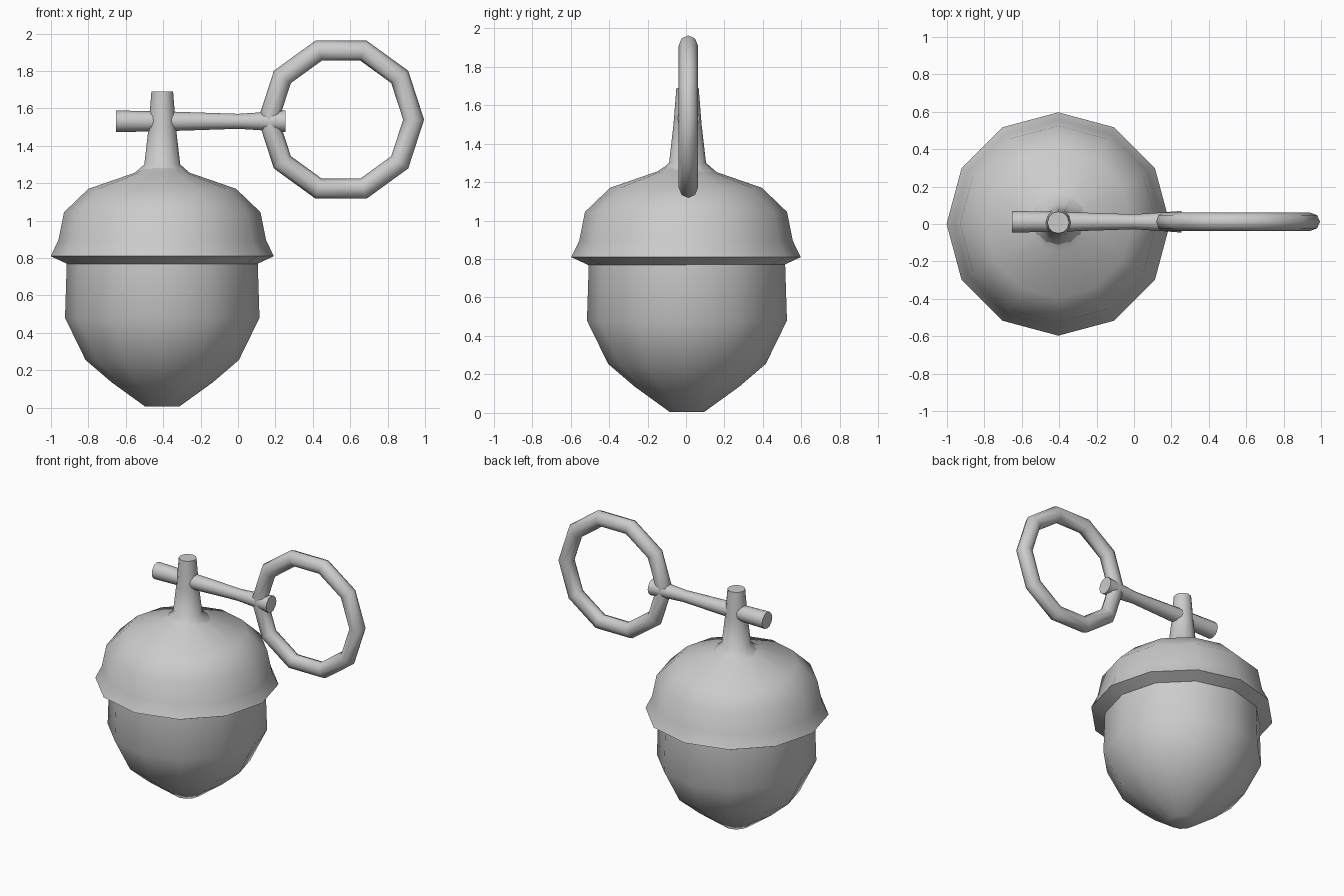
import bpy
import bmesh
from math import pi, cos, sin, radians
from mathutils import Matrix

if "Cube" in bpy.data.objects:
    bpy.data.objects.remove(bpy.data.objects["Cube"])


def finish(name, bm, matrix):
    """Turn a bmesh into a smooth-shaded object."""
    bmesh.ops.recalc_face_normals(bm, faces=bm.faces)
    bm.transform(matrix)
    mesh = bpy.data.meshes.new(name)
    bm.to_mesh(mesh)
    bm.free()
    obj = bpy.data.objects.new(name, mesh)
    bpy.context.collection.objects.link(obj)
    bpy.ops.object.select_all(action='DESELECT')
    obj.select_set(True)
    bpy.context.view_layer.objects.active = obj
    bpy.ops.object.shade_smooth_by_angle(angle=radians(62))
    return obj


def bridge(bm, a, b):
    n = len(a)
    for i in range(n):
        bm.faces.new((a[i], a[(i + 1) % n], b[(i + 1) % n], b[i]))


def lathe(name, profile, sides, matrix, cap_start=True, cap_end=True):
    """Revolve (radius, height) points around z."""
    bm = bmesh.new()
    rings = [[bm.verts.new((r * cos(2 * pi * i / sides), r * sin(2 * pi * i / sides), z))
              for i in range(sides)] for r, z in profile]
    for a, b in zip(rings, rings[1:]):
        bridge(bm, a, b)
    if cap_start:
        bm.faces.new(rings[0])
    if cap_end:
        bm.faces.new(rings[-1])
    return finish(name, bm, matrix)


def torus(name, major, minor, depth, segments, sides, matrix):
    """Low-poly ring lying in the xz plane."""
    bm = bmesh.new()
    rings = []
    for i in range(segments):
        a = 2 * pi * i / segments
        ring = []
        for j in range(sides):
            t = 2 * pi * j / sides
            r = major + minor * cos(t)
            ring.append(bm.verts.new((r * cos(a), depth * sin(t), r * sin(a))))
        rings.append(ring)
    for i in range(segments):
        bridge(bm, rings[i], rings[(i + 1) % segments])
    return finish(name, bm, matrix)


AXIS_X = -0.405

# nut body, tucked up under the cap
lathe("acorn_nut",
      [(0.09, 0.005), (0.27, 0.135), (0.41, 0.255), (0.52, 0.48), (0.51, 0.79)],
      12, Matrix.Translation((AXIS_X, 0.005, 0)), cap_end=False)

# cap with flared rim
lathe("acorn_cap",
      [(0.50, 0.765), (0.597, 0.81), (0.555, 0.895), (0.525, 1.045),
       (0.395, 1.17), (0.15, 1.255), (0.08, 1.30)],
      12, Matrix.Translation((AXIS_X, 0, 0)), cap_start=False, cap_end=False)

# tapering stem
lathe("stem",
      [(0.15, 1.253), (0.096, 1.30), (0.073, 1.50), (0.058, 1.69)],
      12, Matrix.Translation((AXIS_X, 0.008, 0)), cap_start=False)

# cross bar through the stem, waisted in the middle
lathe("cross_bar",
      [(0.058, -0.652), (0.052, -0.36), (0.04, 0.0), (0.047, 0.11), (0.058, 0.255)],
      12, Matrix.Translation((0, 0.012, 1.531)) @ Matrix.Rotation(pi / 2, 4, 'Y'))

# pull ring
torus("pull_ring", 0.388, 0.056, 0.05, 10, 8,
      Matrix.Translation((0.551, 0.012, 1.54)))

______________________________

[What needs to be done]: Could you return the whole listing exactly, with every picture removed?

[Result for this task]:
import bpy
import bmesh
from math import pi, cos, sin, radians
from mathutils import Matrix

if "Cube" in bpy.data.objects:
    bpy.data.objects.remove(bpy.data.objects["Cube"])


def finish(name, bm, matrix):
    """Turn a bmesh into a smooth-shaded object."""
    bmesh.ops.recalc_face_normals(bm, faces=bm.faces)
    bm.transform(matrix)
    mesh = bpy.data.meshes.new(name)
    bm.to_mesh(mesh)
    bm.free()
    obj = bpy.data.objects.new(name, mesh)
    bpy.context.collection.objects.link(obj)
    bpy.ops.object.select_all(action='DESELECT')
    obj.select_set(True)
    bpy.context.view_layer.objects.active = obj
    bpy.ops.object.shade_smooth_by_angle(angle=radians(62))
    return obj


def bridge(bm, a, b):
    n = len(a)
    for i in range(n):
        bm.faces.new((a[i], a[(i + 1) % n], b[(i + 1) % n], b[i]))


def lathe(name, profile, sides, matrix, cap_start=True, cap_end=True):
    """Revolve (radius, height) points around z."""
    bm = bmesh.new()
    rings = [[bm.verts.new((r * cos(2 * pi * i / sides), r * sin(2 * pi * i / sides), z))
              for i in range(sides)] for r, z in profile]
    for a, b in zip(rings, rings[1:]):
        bridge(bm, a, b)
    if cap_start:
        bm.faces.new(rings[0])
    if cap_end:
        bm.faces.new(rings[-1])
    return finish(name, bm, matrix)


def torus(name, major, minor, depth, segments, sides, matrix):
    """Low-poly ring lying in the xz plane."""
    bm = bmesh.new()
    rings = []
    for i in range(segments):
        a = 2 * pi * i / segments
        ring = []
        for j in range(sides):
            t = 2 * pi * j / sides
            r = major + minor * cos(t)
            ring.append(bm.verts.new((r * cos(a), depth * sin(t), r * sin(a))))
        rings.append(ring)
    for i in range(segments):
        bridge(bm, rings[i], rings[(i + 1) % segments])
    return finish(name, bm, matrix)


AXIS_X = -0.405

# nut body, tucked up under the cap
lathe("acorn_nut",
      [(0.09, 0.005), (0.27, 0.135), (0.41, 0.255), (0.52, 0.48), (0.51, 0.79)],
      12, Matrix.Translation((AXIS_X, 0.005, 0)), cap_end=False)

# cap with flared rim
lathe("acorn_cap",
      [(0.50, 0.765), (0.597, 0.81), (0.555, 0.895), (0.525, 1.045),
       (0.395, 1.17), (0.15, 1.255), (0.08, 1.30)],
      12, Matrix.Translation((AXIS_X, 0, 0)), cap_start=False, cap_end=False)

# tapering stem
lathe("stem",
      [(0.15, 1.253), (0.096, 1.30), (0.073, 1.50), (0.058, 1.69)],
      12, Matrix.Translation((AXIS_X, 0.008, 0)), cap_start=False)

# cross bar through the stem, waisted in the middle
lathe("cross_bar",
      [(0.058, -0.652), (0.052, -0.36), (0.04, 0.0), (0.047, 0.11), (0.058, 0.255)],
      12, Matrix.Translation((0, 0.012, 1.531)) @ Matrix.Rotation(pi / 2, 4, 'Y'))

# pull ring
torus("pull_ring", 0.388, 0.056, 0.05, 10, 8,
      Matrix.Translation((0.551, 0.012, 1.54)))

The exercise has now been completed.